Afghan President Hamid Karzai was set Saturday to become the first foreign leader to meet Britain's new prime minister, flying to London after ending a four-day state visit to Washington, his office said.
"The president of the Islamic government of Afghanistan arrived in London Saturday morning at the end of his official visit to the United States and is due to meet David Cameron and congratulate him on his election as the prime minister of Britain," the statement from Karzai's office said.
The visit comes just days after Cameron formed a new government and put Afghanistan at the top of Britain's foreign policy agenda.
Karzai and Cameron would "hold talks... on expanding and strengthening bilateral relations between the two countries," the statement said.
A spokesman for the British embassy in Kabul said the two leaders would meet at 1130 GMT at Chequers, the prime minister's official country residence.
Karzai "will be the first foreign leader to meet Cameron since the new government took office," the spokesman confirmed.
Cameron renewed Britain's support for the US strategy in Afghanistan, in a telephone conversation with US President Barack Obama almost immediately after he entered Downing Street for the first time on Tuesday.
At a joint press conference with Karzai at the White House, Obama said he and Cameron had confirmed "the extraordinary special relationship between the United States and Great Britain".
Cameron had also "reaffirmed, without me bringing it up, his commitment to our strategy in Afghanistan," Obama said.
"I am confident that the new government is going to recognize that it is in the interest of all the coalition partners to help President Karzai succeed and to build a more prosperous and secure and stable Afghanistan."

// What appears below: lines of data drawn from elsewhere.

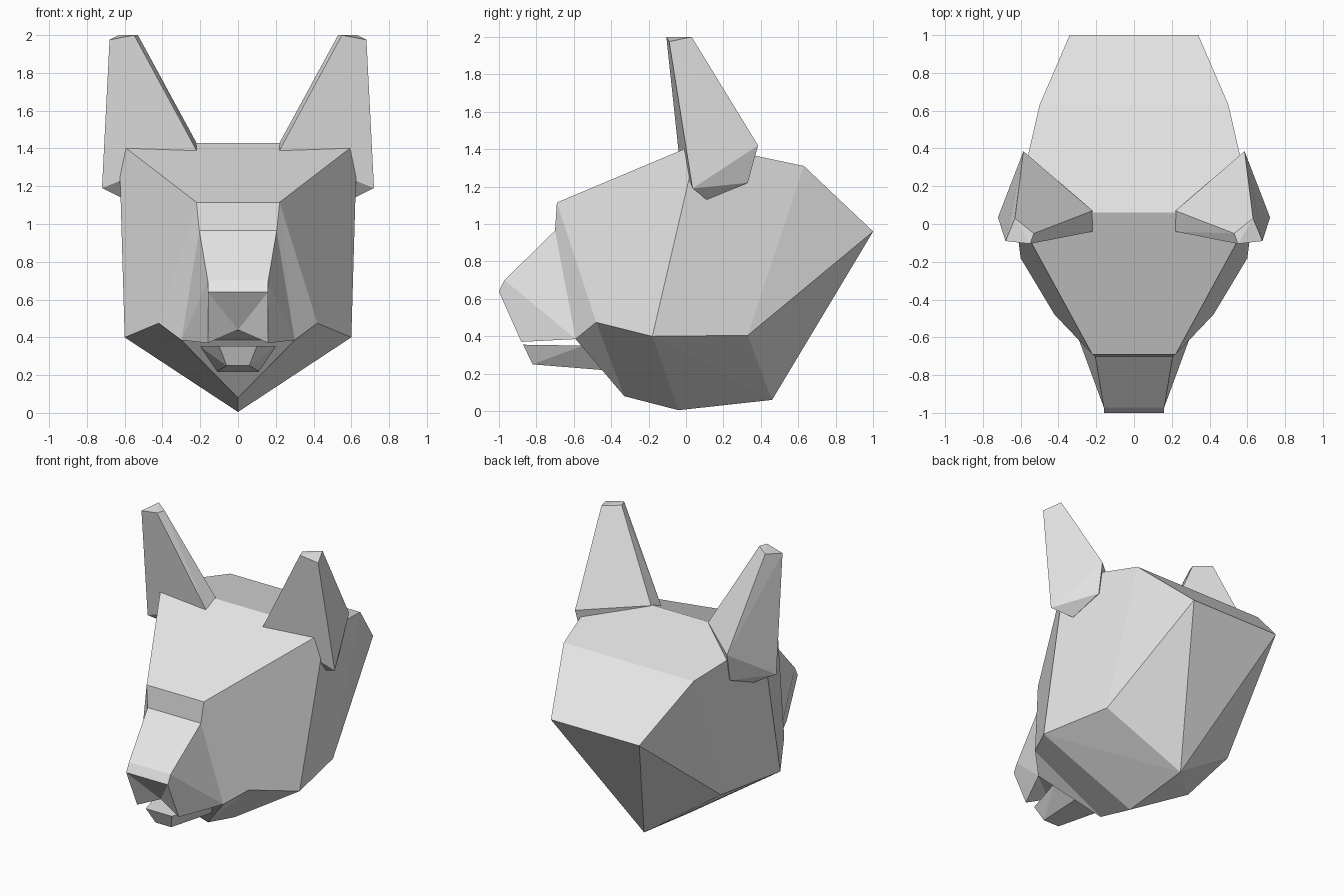
import bpy
import bmesh

cube = bpy.data.objects.get("Cube")
if cube:
    bpy.data.objects.remove(cube, do_unlink=True)

grey = bpy.data.materials.new("plain grey")
grey.use_nodes = True
grey.diffuse_color = (0.8, 0.8, 0.8, 1)
grey.node_tree.nodes["Principled BSDF"].inputs["Base Color"].default_value = (0.8, 0.8, 0.8, 1)


def finish(name, bm):
    """Turn a bmesh into a flat-shaded grey object."""
    bmesh.ops.recalc_face_normals(bm, faces=bm.faces[:])
    mesh = bpy.data.meshes.new(name)
    bm.to_mesh(mesh)
    bm.free()
    mesh.materials.append(grey)
    obj = bpy.data.objects.new(name, mesh)
    bpy.context.collection.objects.link(obj)
    return obj


def hull(name, points):
    """Convex solid around a few corner points."""
    bm = bmesh.new()
    for p in points:
        bm.verts.new(p)
    result = bmesh.ops.convex_hull(bm, input=bm.verts[:])
    loose = [v for v in bm.verts if not v.link_faces]
    bmesh.ops.delete(bm, geom=loose, context="VERTS")
    bmesh.ops.dissolve_limit(bm, angle_limit=0.03, verts=bm.verts[:], edges=bm.edges[:])
    return finish(name, bm)


# Head corners on the left half; lower-case letters mean the mirrored corner
corners = {
    "M": (0.63, 0.06, 1.43),    # crown
    "B": (0.22, -0.69, 1.115),  # brow
    "C": (0.205, -0.70, 0.965), # muzzle root
    "D": (0.16, -0.97, 0.70),   # nose top
    "E": (0.16, -1.0, 0.64),    # nose tip
    "F": (0.16, -0.88, 0.37),   # lip
    "G": (0.30, -0.59, 0.385),  # mouth corner
    "H": (0.42, -0.48, 0.475),  # cheek
    "I": (0.60, -0.18, 0.40),   # jaw corner
    "J": (0.50, 0.33, 0.405),   # rear jaw
    "K": (0.34, 1.0, 0.96),     # back of the skull
    "L": (0.50, 0.63, 1.31),    # rear crown
}
centre = {
    "N": (0, 0.46, 0.06),       # neck
    "O": (0, -0.04, 0.005),     # lowest point
    "P": (0, -0.33, 0.08),      # throat
    "Q": (0, -0.85, 0.44),      # lip notch
}
side_faces = "MBHI BCG BGH CDG DEFG EFQ FGQ GHP HIOP IJN INO MIJL LJK JKN".split()
middle_faces = "MBbm BCcb CDdc DEed EQe GQg PGg KNk LKkl MLlm".split()

bm = bmesh.new()
verts = {}
for key, (x, y, z) in corners.items():
    verts[key] = bm.verts.new((x, y, z))
    verts[key.lower()] = bm.verts.new((-x, y, z))
for key, p in centre.items():
    verts[key] = verts[key.lower()] = bm.verts.new(p)
for f in side_faces + [f.swapcase() for f in side_faces] + middle_faces:
    bm.faces.new([verts[c] for c in f])
finish("head", bm)

# Lower jaw, wider at the back and tapering downwards
jaw = []
for s in (-1, 1):
    jaw += [(s * 0.10, -0.87, 0.355), (s * 0.06, -0.82, 0.25),
            (s * 0.20, -0.55, 0.35), (s * 0.11, -0.45, 0.22)]
hull("lower_jaw", jaw)

# Ears: cut-off tip, broad base sunk into the crown
ear = [(0.63, 0.03, 2.0), (0.53, -0.05, 2.0), (0.55, -0.105, 2.0), (0.68, -0.09, 1.975),
       (0.22, -0.04, 1.39), (0.22, 0.07, 1.43), (0.585, 0.385, 1.42), (0.72, 0.035, 1.19),
       (0.60, 0.11, 1.13), (0.57, 0.33, 1.22)]
for name, s in (("left_ear", 1), ("right_ear", -1)):
    hull(name, [(s * x, y, z) for x, y, z in ear])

Around 9,000 British troops are fighting a Taliban insurgency alongside US and NATO forces in Afghanistan.
© 2010 AFP